MAC’s audience overlap with Fleur’s audience had grown with each campaign milestone, eventually reaching the level of competitor, Bobbi Brown, who also features heavily on Fleur’s vlogs.
But who did MAC gain specifically from this collaboration and how? When we look people engaged with both MAC and Fleur De Force online, the largest increases were seen among key age groups, 18-24 and 25-34.
From partnership announcement to lipstick reveal, MAC also grew in online share. MAC saw a 20% increase in visit share, contrasting to the 52% decline for competitor, Bobbi Brown.
Genuine affinity is key to any social influencer collaboration – ensure alignment with your audience’s true interests and needs. Use audience analytics to research, select and benchmark the performance of an influencer campaign.
Profile the disruptors impacting your beauty category, including: new players, new channels and social influencers. Devise a plan of attack – combat or collaborate.
For new players, analyse the types of audiences that a brand attracts and analyse why through search intelligence. Feed these insights into your response strategy, such as PPC and content.
For retailers, equip yourself with onsite analytics to understand your brand’s true competitiveness. Use product level data to assess or strengthen retailer relationships.
For social influencers, ensure authenticity by identifying and aligning your audience’s needs and interests with the influencer’s.
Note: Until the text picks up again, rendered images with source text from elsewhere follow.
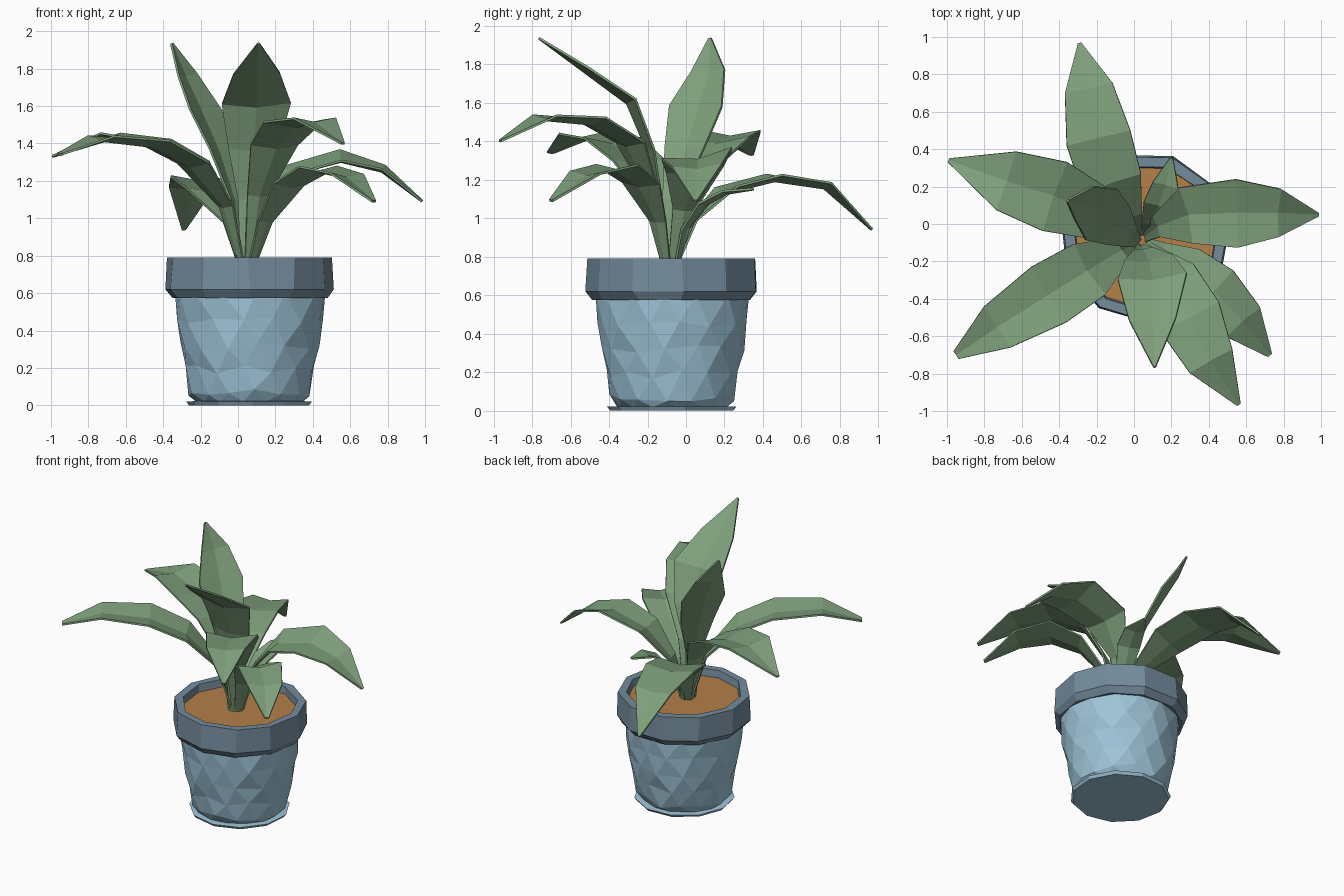
import bpy, bmesh, math, random
from mathutils import Vector, Matrix

if "Cube" in bpy.data.objects:
    bpy.data.objects.remove(bpy.data.objects["Cube"])

random.seed(4)
CX, CY = 0.062, -0.07  # pot axis


def material(name, rgb):
    m = bpy.data.materials.new(name)
    m.diffuse_color = (*rgb, 1)
    m.use_nodes = True
    m.node_tree.nodes["Principled BSDF"].inputs["Base Color"].default_value = m.diffuse_color
    return m


GREEN = material("leaf green", (0.21, 0.35, 0.20))
BLUE = material("pale blue glaze", (0.345, 0.555, 0.69))
SLATE = material("slate blue rim", (0.175, 0.26, 0.335))
SOIL = material("brown soil", (0.46, 0.215, 0.065))


def finish(name, bm, mat):
    bmesh.ops.recalc_face_normals(bm, faces=bm.faces)
    me = bpy.data.meshes.new(name)
    bm.to_mesh(me)
    bm.free()
    ob = bpy.data.objects.new(name, me)
    bpy.context.collection.objects.link(ob)
    me.materials.append(mat)
    return ob


def lathe(name, profile, sides, mat, turn=0.0, jitter=0.0, closed=False, caps=True, tri=False):
    """Revolve (radius, z) points into a faceted ring stack."""
    bm = bmesh.new()
    rings = []
    for k, (r, z) in enumerate(profile):
        inner = 0 < k < len(profile) - 1
        ring = []
        for i in range(sides):
            stagger = 0.5 * (k % 2) if tri else 0
            a = turn + math.tau * (i + stagger + random.uniform(-1, 1) * jitter * 20) / sides
            rr = r + random.uniform(-jitter, jitter)
            dz = random.uniform(-jitter, jitter) * 4 if inner and tri else 0
            ring.append(bm.verts.new((CX + rr * math.cos(a), CY + rr * math.sin(a), z + dz)))
        rings.append(ring)
    n = len(rings)
    for k in range(n if closed else n - 1):
        a, b = rings[k], rings[(k + 1) % n]
        for i in range(sides):
            j = (i + 1) % sides
            if not tri:
                bm.faces.new((a[i], a[j], b[j], b[i]))
            elif k % 2 == 0:
                bm.faces.new((a[i], a[j], b[i]))
                bm.faces.new((a[j], b[j], b[i]))
            else:
                bm.faces.new((a[i], a[j], b[j]))
                bm.faces.new((a[i], b[j], b[i]))
    if caps and not closed:
        bm.faces.new(rings[0])
        bm.faces.new(rings[-1])
    return finish(name, bm, mat)


# Pot: saucer, hand-faceted body, collar and soil
lathe("saucer", [(0.325, 0.0), (0.34, 0.02), (0.30, 0.022)], 11, BLUE, 0.2)
lathe("pot_body", [(0.285, 0.018), (0.325, 0.07), (0.347, 0.19), (0.372, 0.32), (0.39, 0.45), (0.403, 0.60)],
      14, BLUE, 0.1, jitter=0.006, tri=True)
lathe("pot_rim", [(0.375, 0.58), (0.42, 0.575), (0.455, 0.62), (0.445, 0.79), (0.39, 0.79), (0.38, 0.70)],
      11, SLATE, 0.12, jitter=0.003, closed=True)
lathe("soil", [(0.375, 0.70), (0.39, 0.738)], 11, SOIL, 0.12)


def leaf(name, path, widths, roll=0.0, fold=0.14):
    """Shallow V-section blade swept along a path of midrib points."""
    pts = [Vector(p) for p in path]
    heading = pts[-1] - pts[0]
    heading.z = 0
    side0 = heading.cross(Vector((0, 0, 1))).normalized()
    bm = bmesh.new()
    rows = []
    for i, p in enumerate(pts):
        t = (pts[min(i + 1, len(pts) - 1)] - pts[max(i - 1, 0)]).normalized()
        side = (side0 - t * side0.dot(t)).normalized()
        side = Matrix.Rotation(roll, 3, t) @ side
        up = side.cross(t)
        w = widths[i]
        lift = up * w * fold
        rows.append([bm.verts.new(p + side * s * w + (lift if s else -lift * 0.3)) for s in (-1, 0, 1)])
    for a, b in zip(rows, rows[1:]):
        for j in range(2):
            bm.faces.new((a[j], a[j + 1], b[j + 1], b[j]))
    ob = finish(name, bm, GREEN)
    mod = ob.modifiers.new("thickness", "SOLIDIFY")
    mod.thickness = 0.012
    mod.offset = 0
    return ob


# Leaves: midrib path, then half-width at each point
leaf("leaf_back", [(0.03, -0.06, 0.73), (-0.02, 0.04, 0.98), (-0.12, 0.22, 1.14), (-0.19, 0.46, 1.20),
                   (-0.24, 0.72, 1.16), (-0.29, 0.965, 0.94)], (0.025, 0.065, 0.165, 0.175, 0.13, 0.01))
leaf("leaf_left_back", [(0.02, -0.08, 0.73), (-0.07, -0.02, 1.08), (-0.23, 0.07, 1.29), (-0.43, 0.15, 1.39),
                        (-0.68, 0.23, 1.43), (-0.99, 0.34, 1.33)], (0.025, 0.065, 0.15, 0.195, 0.165, 0.012))
leaf("leaf_left_front", [(0.02, -0.10, 0.73), (-0.07, -0.14, 1.06), (-0.25, -0.25, 1.28), (-0.46, -0.38, 1.39),
                         (-0.73, -0.55, 1.42), (-0.95, -0.70, 1.34)], (0.025, 0.07, 0.16, 0.175, 0.13, 0.025))
leaf("leaf_tall_front", [(0.04, -0.12, 0.73), (0.05, -0.14, 1.10), (0.08, -0.20, 1.36), (0.10, -0.30, 1.60),
                         (0.10, -0.52, 1.76), (0.11, -0.765, 1.935)], (0.025, 0.05, 0.13, 0.185, 0.125, 0.006))
leaf("leaf_tall_left", [(0.02, -0.10, 0.73), (-0.02, -0.07, 1.10), (-0.10, 0.00, 1.36), (-0.19, 0.06, 1.57),
                        (-0.28, 0.12, 1.76), (-0.355, 0.125, 1.935)], (0.025, 0.055, 0.12, 0.16, 0.10, 0.008))
leaf("leaf_front_right", [(0.06, -0.11, 0.73), (0.11, -0.18, 1.12), (0.20, -0.30, 1.38), (0.30, -0.50, 1.495),
                          (0.41, -0.73, 1.515), (0.56, -0.965, 1.40)], (0.025, 0.065, 0.145, 0.175, 0.13, 0.012))
leaf("leaf_low_right", [(0.07, -0.10, 0.73), (0.15, -0.15, 0.98), (0.28, -0.24, 1.17), (0.43, -0.36, 1.255),
                        (0.58, -0.52, 1.22), (0.725, -0.70, 1.09)], (0.025, 0.055, 0.125, 0.15, 0.12, 0.015))
leaf("leaf_right", [(0.06, -0.07, 0.73), (0.13, -0.01, 1.04), (0.29, 0.05, 1.24), (0.55, 0.06, 1.31),
                    (0.77, 0.06, 1.255), (0.985, 0.05, 1.09)], (0.025, 0.06, 0.155, 0.185, 0.13, 0.01), roll=0.15)
leaf("leaf_small_back", [(0.06, -0.05, 0.73), (0.09, 0.00, 0.94), (0.13, 0.10, 1.07), (0.17, 0.21, 1.13),
                         (0.20, 0.35, 1.15)], (0.025, 0.05, 0.08, 0.07, 0.01))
Use audience analytics to benchmark the performance of an influencer campaign, such as understanding audience uplift and tracking online market share vs. the competition.